Insurers and consumers alike are feeling nervous. The day after the election, more than 100,000 people signed up for ACA health coverage, setting a record for the 2017 open enrollment period. Twenty-two million people would find themselves without insurance if the ACA is repealed. Insurers and physicians without contingency plans must figure out the next steps.
Also at risk is the Value-Based Purchasing Program, one of the hallmark reimbursement reforms for the Centers for Medicare & Medicaid Services (CMS). Hospitals and physicians spent the last few years moving toward compliance with Value-Based Purchasing and quality improvement, and dismantling the ACA would put the program in jeopardy. It would also eliminate the CMS Innovation Center, an ACA-funded entity that devises such payment reforms. Currently, there is no suggestion from a Trump Administration as to what would replace the payment models if the ACA is repealed, or if they will be preserved.

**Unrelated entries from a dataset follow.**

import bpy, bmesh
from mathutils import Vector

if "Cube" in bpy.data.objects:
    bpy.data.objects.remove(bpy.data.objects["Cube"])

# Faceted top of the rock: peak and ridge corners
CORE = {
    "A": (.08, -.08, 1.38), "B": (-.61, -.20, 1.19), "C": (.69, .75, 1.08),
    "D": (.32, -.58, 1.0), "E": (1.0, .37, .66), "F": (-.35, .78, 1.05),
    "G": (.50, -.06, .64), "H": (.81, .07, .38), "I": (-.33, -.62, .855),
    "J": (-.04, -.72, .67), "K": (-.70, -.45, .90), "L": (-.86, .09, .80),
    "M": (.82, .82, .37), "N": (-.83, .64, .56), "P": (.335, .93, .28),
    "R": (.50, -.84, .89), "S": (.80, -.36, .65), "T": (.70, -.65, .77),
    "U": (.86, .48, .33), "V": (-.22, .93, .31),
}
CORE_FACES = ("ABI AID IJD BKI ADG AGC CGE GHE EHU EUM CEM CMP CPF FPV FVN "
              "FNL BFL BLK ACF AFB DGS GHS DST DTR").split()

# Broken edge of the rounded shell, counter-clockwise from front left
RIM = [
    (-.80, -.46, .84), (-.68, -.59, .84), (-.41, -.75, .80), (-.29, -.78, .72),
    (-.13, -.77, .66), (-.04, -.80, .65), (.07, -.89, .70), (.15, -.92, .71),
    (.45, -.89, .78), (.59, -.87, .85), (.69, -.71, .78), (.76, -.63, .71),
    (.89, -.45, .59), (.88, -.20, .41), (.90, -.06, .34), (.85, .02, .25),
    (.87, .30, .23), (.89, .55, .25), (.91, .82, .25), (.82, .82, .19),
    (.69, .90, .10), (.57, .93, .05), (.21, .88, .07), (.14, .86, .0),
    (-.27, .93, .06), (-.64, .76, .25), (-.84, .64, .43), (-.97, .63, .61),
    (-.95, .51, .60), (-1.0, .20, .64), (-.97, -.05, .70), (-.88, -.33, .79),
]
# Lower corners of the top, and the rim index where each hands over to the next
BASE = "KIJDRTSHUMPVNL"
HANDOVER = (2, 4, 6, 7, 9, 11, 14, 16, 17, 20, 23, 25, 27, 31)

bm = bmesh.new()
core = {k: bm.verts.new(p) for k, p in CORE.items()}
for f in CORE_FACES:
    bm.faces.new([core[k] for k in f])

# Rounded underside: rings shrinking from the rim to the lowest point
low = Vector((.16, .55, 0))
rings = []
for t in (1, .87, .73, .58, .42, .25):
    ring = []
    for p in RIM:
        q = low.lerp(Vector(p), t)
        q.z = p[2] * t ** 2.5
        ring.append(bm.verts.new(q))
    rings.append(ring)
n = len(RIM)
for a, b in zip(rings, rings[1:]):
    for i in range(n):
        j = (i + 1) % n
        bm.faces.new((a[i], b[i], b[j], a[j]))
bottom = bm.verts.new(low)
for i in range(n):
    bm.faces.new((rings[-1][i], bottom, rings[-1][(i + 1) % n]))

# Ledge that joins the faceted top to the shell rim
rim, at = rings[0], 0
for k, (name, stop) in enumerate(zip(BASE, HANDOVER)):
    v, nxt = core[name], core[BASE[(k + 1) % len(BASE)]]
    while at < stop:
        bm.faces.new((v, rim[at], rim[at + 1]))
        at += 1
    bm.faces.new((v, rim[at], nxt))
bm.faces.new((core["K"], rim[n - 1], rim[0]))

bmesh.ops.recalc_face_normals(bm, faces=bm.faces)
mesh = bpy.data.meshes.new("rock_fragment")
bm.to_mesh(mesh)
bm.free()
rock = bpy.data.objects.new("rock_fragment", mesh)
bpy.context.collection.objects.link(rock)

Despite the uncertainty, many experts estimate that any changes to the health law won’t occur any time soon — and anything that happens will take place after 2017. Even the most ardent ACA detractors are likely to hesitate at the idea of a full repeal of the law and its subsidies that would throw 22 million people off the insurance rolls at once. Issue in delivery of care and rising healthcare costs will not disappear along with the ACA. Cutting the Medicaid expansion would affect 15 million people who gained coverage, and would reduce reimbursements to hospitals treating the population. Any ACA replacement legislation may end up looking a lot like the ACA itself, experts say.